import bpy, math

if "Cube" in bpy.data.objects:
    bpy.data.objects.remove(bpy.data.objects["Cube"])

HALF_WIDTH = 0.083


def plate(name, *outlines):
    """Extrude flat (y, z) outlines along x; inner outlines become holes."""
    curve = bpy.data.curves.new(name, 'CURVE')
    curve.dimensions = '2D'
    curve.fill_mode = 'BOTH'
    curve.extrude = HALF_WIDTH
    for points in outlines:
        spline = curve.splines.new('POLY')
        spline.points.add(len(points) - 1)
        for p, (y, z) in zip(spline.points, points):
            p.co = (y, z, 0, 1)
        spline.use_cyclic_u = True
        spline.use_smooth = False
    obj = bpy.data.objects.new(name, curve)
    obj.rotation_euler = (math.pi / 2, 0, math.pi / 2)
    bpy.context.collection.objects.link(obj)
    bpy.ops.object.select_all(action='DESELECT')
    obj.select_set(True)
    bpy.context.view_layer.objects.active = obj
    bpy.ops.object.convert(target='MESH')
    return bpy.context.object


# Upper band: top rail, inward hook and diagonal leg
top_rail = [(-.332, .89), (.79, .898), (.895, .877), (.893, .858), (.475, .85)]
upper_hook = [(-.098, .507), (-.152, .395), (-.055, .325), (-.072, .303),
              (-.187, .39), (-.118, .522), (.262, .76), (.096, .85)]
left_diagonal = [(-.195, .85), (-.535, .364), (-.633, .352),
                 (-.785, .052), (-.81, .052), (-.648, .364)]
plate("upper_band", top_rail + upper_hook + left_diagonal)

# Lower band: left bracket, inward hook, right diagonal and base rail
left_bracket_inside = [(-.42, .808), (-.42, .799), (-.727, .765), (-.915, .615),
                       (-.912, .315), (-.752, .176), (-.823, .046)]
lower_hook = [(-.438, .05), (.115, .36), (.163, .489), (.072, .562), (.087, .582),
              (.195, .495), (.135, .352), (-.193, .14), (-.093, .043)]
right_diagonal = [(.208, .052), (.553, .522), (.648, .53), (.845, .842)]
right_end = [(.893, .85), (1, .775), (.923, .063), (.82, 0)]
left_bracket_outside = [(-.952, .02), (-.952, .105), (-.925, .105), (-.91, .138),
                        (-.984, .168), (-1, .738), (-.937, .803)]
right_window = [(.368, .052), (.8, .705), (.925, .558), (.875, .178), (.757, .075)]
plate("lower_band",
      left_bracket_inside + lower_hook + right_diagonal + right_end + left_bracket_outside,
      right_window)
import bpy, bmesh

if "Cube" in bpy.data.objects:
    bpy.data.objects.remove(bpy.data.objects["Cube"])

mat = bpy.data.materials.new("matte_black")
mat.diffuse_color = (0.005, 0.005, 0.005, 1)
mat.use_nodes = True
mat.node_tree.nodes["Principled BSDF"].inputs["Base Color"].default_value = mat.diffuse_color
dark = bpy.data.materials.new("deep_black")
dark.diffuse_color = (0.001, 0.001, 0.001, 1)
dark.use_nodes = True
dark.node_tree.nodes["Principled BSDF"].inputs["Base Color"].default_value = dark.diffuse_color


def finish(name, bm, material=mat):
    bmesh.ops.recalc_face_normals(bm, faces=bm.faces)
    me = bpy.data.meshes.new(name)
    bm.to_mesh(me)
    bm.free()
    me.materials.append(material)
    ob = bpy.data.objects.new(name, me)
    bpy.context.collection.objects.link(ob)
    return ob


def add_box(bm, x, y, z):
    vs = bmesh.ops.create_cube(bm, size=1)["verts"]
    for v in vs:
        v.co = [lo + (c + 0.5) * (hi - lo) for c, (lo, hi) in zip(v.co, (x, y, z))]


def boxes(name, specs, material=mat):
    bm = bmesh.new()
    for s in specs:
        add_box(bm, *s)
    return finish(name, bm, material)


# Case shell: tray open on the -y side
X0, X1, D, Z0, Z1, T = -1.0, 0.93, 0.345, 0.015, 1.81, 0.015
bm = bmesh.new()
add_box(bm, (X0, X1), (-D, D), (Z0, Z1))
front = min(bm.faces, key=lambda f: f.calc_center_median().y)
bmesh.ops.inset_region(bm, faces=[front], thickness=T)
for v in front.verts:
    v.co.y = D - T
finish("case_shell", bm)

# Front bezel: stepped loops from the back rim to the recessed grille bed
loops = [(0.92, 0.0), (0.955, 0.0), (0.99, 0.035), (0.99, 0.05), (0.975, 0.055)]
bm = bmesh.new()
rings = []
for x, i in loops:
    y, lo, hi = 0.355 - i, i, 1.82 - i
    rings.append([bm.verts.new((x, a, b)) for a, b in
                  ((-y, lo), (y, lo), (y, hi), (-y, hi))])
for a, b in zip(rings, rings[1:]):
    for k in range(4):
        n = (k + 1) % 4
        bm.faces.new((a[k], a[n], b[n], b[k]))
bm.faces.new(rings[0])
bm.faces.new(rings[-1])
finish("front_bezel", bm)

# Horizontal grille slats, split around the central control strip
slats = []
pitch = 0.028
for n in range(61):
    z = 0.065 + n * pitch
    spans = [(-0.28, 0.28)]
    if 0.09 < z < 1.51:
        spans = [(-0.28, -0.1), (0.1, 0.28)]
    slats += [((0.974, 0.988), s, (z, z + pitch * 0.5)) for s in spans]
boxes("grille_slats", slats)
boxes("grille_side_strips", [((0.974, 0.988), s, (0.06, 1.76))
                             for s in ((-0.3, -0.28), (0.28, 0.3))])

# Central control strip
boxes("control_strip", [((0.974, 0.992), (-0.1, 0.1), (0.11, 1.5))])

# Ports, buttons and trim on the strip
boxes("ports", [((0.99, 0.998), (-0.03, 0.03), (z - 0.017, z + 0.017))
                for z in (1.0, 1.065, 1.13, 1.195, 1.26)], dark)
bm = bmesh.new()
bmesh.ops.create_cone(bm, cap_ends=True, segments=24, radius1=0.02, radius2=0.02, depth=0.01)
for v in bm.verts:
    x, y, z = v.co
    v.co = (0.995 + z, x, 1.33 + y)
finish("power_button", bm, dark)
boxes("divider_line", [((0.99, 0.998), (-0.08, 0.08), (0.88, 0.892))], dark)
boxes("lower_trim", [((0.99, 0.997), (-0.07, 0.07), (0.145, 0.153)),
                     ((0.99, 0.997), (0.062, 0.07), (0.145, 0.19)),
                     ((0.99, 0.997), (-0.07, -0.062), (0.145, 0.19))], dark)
+--
Would you copy out exactly the lines from the one holding "slats += [((0.974, 0.988), s, (z, z" through the end of the entries above, both ends included?

▸ Response to this task:
    slats += [((0.974, 0.988), s, (z, z + pitch * 0.5)) for s in spans]
boxes("grille_slats", slats)
boxes("grille_side_strips", [((0.974, 0.988), s, (0.06, 1.76))
                             for s in ((-0.3, -0.28), (0.28, 0.3))])

# Central control strip
boxes("control_strip", [((0.974, 0.992), (-0.1, 0.1), (0.11, 1.5))])

# Ports, buttons and trim on the strip
boxes("ports", [((0.99, 0.998), (-0.03, 0.03), (z - 0.017, z + 0.017))
                for z in (1.0, 1.065, 1.13, 1.195, 1.26)], dark)
bm = bmesh.new()
bmesh.ops.create_cone(bm, cap_ends=True, segments=24, radius1=0.02, radius2=0.02, depth=0.01)
for v in bm.verts:
    x, y, z = v.co
    v.co = (0.995 + z, x, 1.33 + y)
finish("power_button", bm, dark)
boxes("divider_line", [((0.99, 0.998), (-0.08, 0.08), (0.88, 0.892))], dark)
boxes("lower_trim", [((0.99, 0.997), (-0.07, 0.07), (0.145, 0.153)),
                     ((0.99, 0.997), (0.062, 0.07), (0.145, 0.19)),
                     ((0.99, 0.997), (-0.07, -0.062), (0.145, 0.19))], dark)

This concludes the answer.